▸ Work required
Without any images, output the records below verbatim.

** Opening Records for the task block **

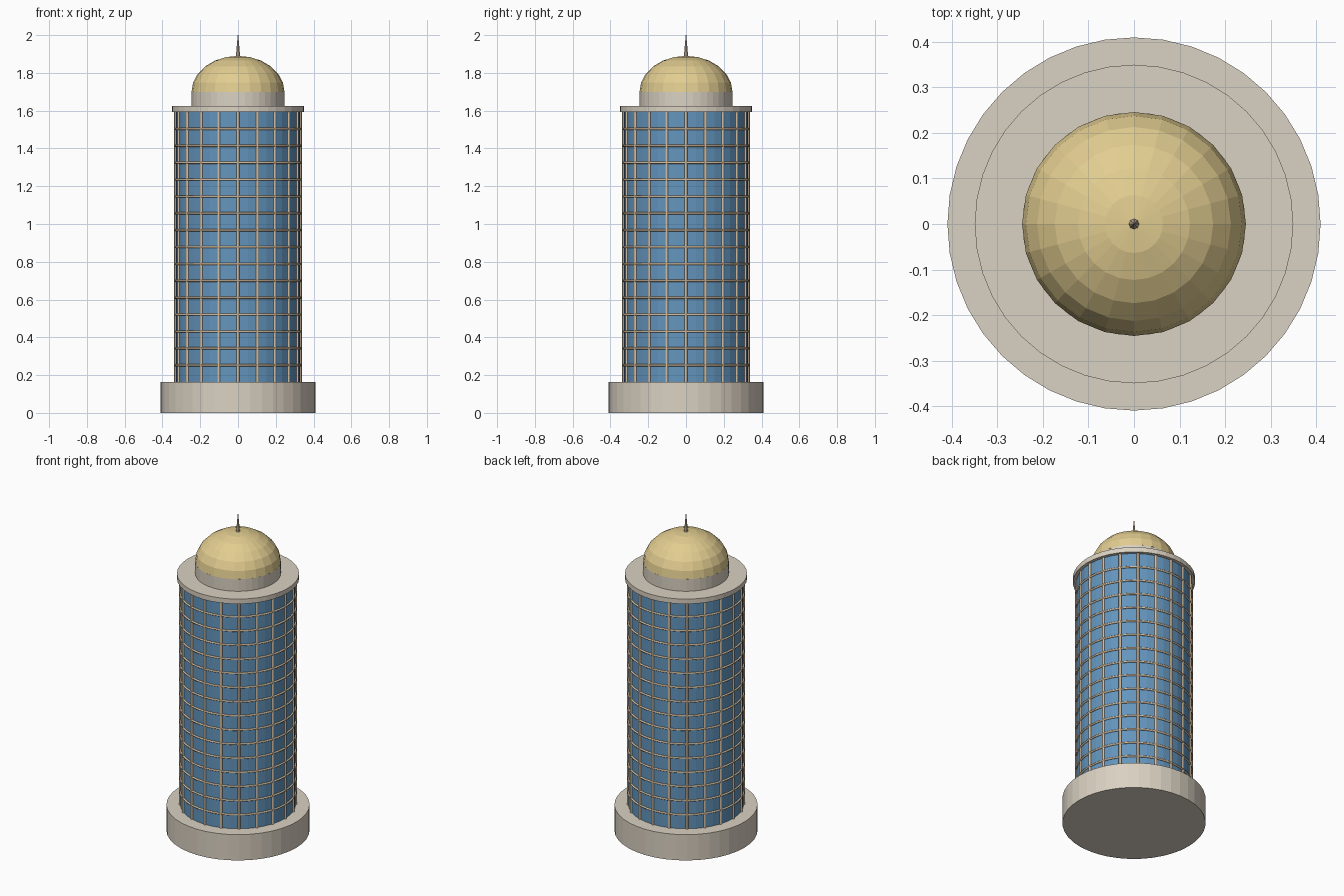
import bpy, bmesh, math
from mathutils import Matrix

if "Cube" in bpy.data.objects:
    bpy.data.objects.remove(bpy.data.objects["Cube"])


def material(name, rgb):
    m = bpy.data.materials.new(name)
    m.diffuse_color = (*rgb, 1)
    m.use_nodes = True
    m.node_tree.nodes["Principled BSDF"].inputs["Base Color"].default_value = m.diffuse_color
    return m


STONE = material("warm_stone", (0.70, 0.64, 0.54))
GLASS = material("blue_glass", (0.125, 0.30, 0.51))
GOLD = material("pale_gold", (0.76, 0.61, 0.28))
BRONZE = material("pale_tan", (0.66, 0.52, 0.36))


def finish(name, bm, mat, smooth=False):
    bmesh.ops.recalc_face_normals(bm, faces=bm.faces)
    for f in bm.faces:
        f.smooth = smooth and len(f.verts) == 4
    me = bpy.data.meshes.new(name)
    bm.to_mesh(me)
    bm.free()
    me.materials.append(mat)
    ob = bpy.data.objects.new(name, me)
    bpy.context.collection.objects.link(ob)
    return ob


def cylinder(name, r1, r2, z0, z1, sides, mat):
    bm = bmesh.new()
    bmesh.ops.create_cone(bm, cap_ends=True, segments=sides, radius1=r1, radius2=r2,
                          depth=z1 - z0, matrix=Matrix.Translation((0, 0, (z0 + z1) / 2)))
    return finish(name, bm, mat)


BASE_TOP, ROOF_Z, FLOORS, BAYS, SIDES = 0.163, 1.593, 16, 20, 40
SHAFT_R, BAR_R = 0.33, 0.008

# Stone base, glass shaft, roof slab and drum
cylinder("base", 0.41, 0.41, 0, BASE_TOP, SIDES, STONE)
cylinder("glass_shaft", SHAFT_R, SHAFT_R, 0.01, ROOF_Z, SIDES, GLASS)
cylinder("roof_slab", 0.35, 0.35, ROOF_Z, 1.624, SIDES, STONE)
cylinder("drum", 0.245, 0.245, 1.624, 1.70, SIDES, STONE)

# Flattened dome: upper half of a faceted sphere
bm = bmesh.new()
bmesh.ops.create_uvsphere(bm, u_segments=24, v_segments=12, radius=1)
bmesh.ops.delete(bm, geom=[v for v in bm.verts if v.co.z < -0.01], context='VERTS')
bmesh.ops.transform(bm, verts=bm.verts,
                    matrix=Matrix.Translation((0, 0, 1.70)) @ Matrix.Diagonal((0.246, 0.246, 0.19, 1)))
finish("dome", bm, GOLD)

# Spire
cylinder("spire", 0.012, 0.0015, 1.88, 2.0, 8, BRONZE)

# Round vertical mullions around the shaft
bm = bmesh.new()
for i in range(BAYS):
    bmesh.ops.create_cone(bm, cap_ends=True, segments=8, radius1=BAR_R, radius2=BAR_R,
                          depth=ROOF_Z - BASE_TOP, matrix=(
                              Matrix.Rotation(2 * math.pi * i / BAYS, 4, 'Z')
                              @ Matrix.Translation((SHAFT_R, 0, (BASE_TOP + ROOF_Z) / 2))))
finish("mullions", bm, BRONZE, smooth=True)

# Horizontal floor rings: thin round bars swept around the shaft
bm = bmesh.new()
for k in range(1, FLOORS):
    z = BASE_TOP + (ROOF_Z - BASE_TOP) * k / FLOORS
    rings = []
    for i in range(SIDES):
        a = 2 * math.pi * i / SIDES
        ring = []
        for j in range(8):
            t = 2 * math.pi * j / 8
            r = SHAFT_R + 0.002 + 0.006 * math.cos(t)
            ring.append(bm.verts.new((r * math.cos(a), r * math.sin(a), z + 0.006 * math.sin(t))))
        rings.append(ring)
    for i in range(SIDES):
        p, q = rings[i], rings[(i + 1) % SIDES]
        for j in range(8):
            n = (j + 1) % 8
            bm.faces.new((p[j], q[j], q[n], p[n]))
finish("floor_rings", bm, BRONZE, smooth=True)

** Closing Records for the task block **

▸ Exercise response
import bpy, bmesh, math
from mathutils import Matrix

if "Cube" in bpy.data.objects:
    bpy.data.objects.remove(bpy.data.objects["Cube"])


def material(name, rgb):
    m = bpy.data.materials.new(name)
    m.diffuse_color = (*rgb, 1)
    m.use_nodes = True
    m.node_tree.nodes["Principled BSDF"].inputs["Base Color"].default_value = m.diffuse_color
    return m


STONE = material("warm_stone", (0.70, 0.64, 0.54))
GLASS = material("blue_glass", (0.125, 0.30, 0.51))
GOLD = material("pale_gold", (0.76, 0.61, 0.28))
BRONZE = material("pale_tan", (0.66, 0.52, 0.36))


def finish(name, bm, mat, smooth=False):
    bmesh.ops.recalc_face_normals(bm, faces=bm.faces)
    for f in bm.faces:
        f.smooth = smooth and len(f.verts) == 4
    me = bpy.data.meshes.new(name)
    bm.to_mesh(me)
    bm.free()
    me.materials.append(mat)
    ob = bpy.data.objects.new(name, me)
    bpy.context.collection.objects.link(ob)
    return ob


def cylinder(name, r1, r2, z0, z1, sides, mat):
    bm = bmesh.new()
    bmesh.ops.create_cone(bm, cap_ends=True, segments=sides, radius1=r1, radius2=r2,
                          depth=z1 - z0, matrix=Matrix.Translation((0, 0, (z0 + z1) / 2)))
    return finish(name, bm, mat)


BASE_TOP, ROOF_Z, FLOORS, BAYS, SIDES = 0.163, 1.593, 16, 20, 40
SHAFT_R, BAR_R = 0.33, 0.008

# Stone base, glass shaft, roof slab and drum
cylinder("base", 0.41, 0.41, 0, BASE_TOP, SIDES, STONE)
cylinder("glass_shaft", SHAFT_R, SHAFT_R, 0.01, ROOF_Z, SIDES, GLASS)
cylinder("roof_slab", 0.35, 0.35, ROOF_Z, 1.624, SIDES, STONE)
cylinder("drum", 0.245, 0.245, 1.624, 1.70, SIDES, STONE)

# Flattened dome: upper half of a faceted sphere
bm = bmesh.new()
bmesh.ops.create_uvsphere(bm, u_segments=24, v_segments=12, radius=1)
bmesh.ops.delete(bm, geom=[v for v in bm.verts if v.co.z < -0.01], context='VERTS')
bmesh.ops.transform(bm, verts=bm.verts,
                    matrix=Matrix.Translation((0, 0, 1.70)) @ Matrix.Diagonal((0.246, 0.246, 0.19, 1)))
finish("dome", bm, GOLD)

# Spire
cylinder("spire", 0.012, 0.0015, 1.88, 2.0, 8, BRONZE)

# Round vertical mullions around the shaft
bm = bmesh.new()
for i in range(BAYS):
    bmesh.ops.create_cone(bm, cap_ends=True, segments=8, radius1=BAR_R, radius2=BAR_R,
                          depth=ROOF_Z - BASE_TOP, matrix=(
                              Matrix.Rotation(2 * math.pi * i / BAYS, 4, 'Z')
                              @ Matrix.Translation((SHAFT_R, 0, (BASE_TOP + ROOF_Z) / 2))))
finish("mullions", bm, BRONZE, smooth=True)

# Horizontal floor rings: thin round bars swept around the shaft
bm = bmesh.new()
for k in range(1, FLOORS):
    z = BASE_TOP + (ROOF_Z - BASE_TOP) * k / FLOORS
    rings = []
    for i in range(SIDES):
        a = 2 * math.pi * i / SIDES
        ring = []
        for j in range(8):
            t = 2 * math.pi * j / 8
            r = SHAFT_R + 0.002 + 0.006 * math.cos(t)
            ring.append(bm.verts.new((r * math.cos(a), r * math.sin(a), z + 0.006 * math.sin(t))))
        rings.append(ring)
    for i in range(SIDES):
        p, q = rings[i], rings[(i + 1) % SIDES]
        for j in range(8):
            n = (j + 1) % 8
            bm.faces.new((p[j], q[j], q[n], p[n]))
finish("floor_rings", bm, BRONZE, smooth=True)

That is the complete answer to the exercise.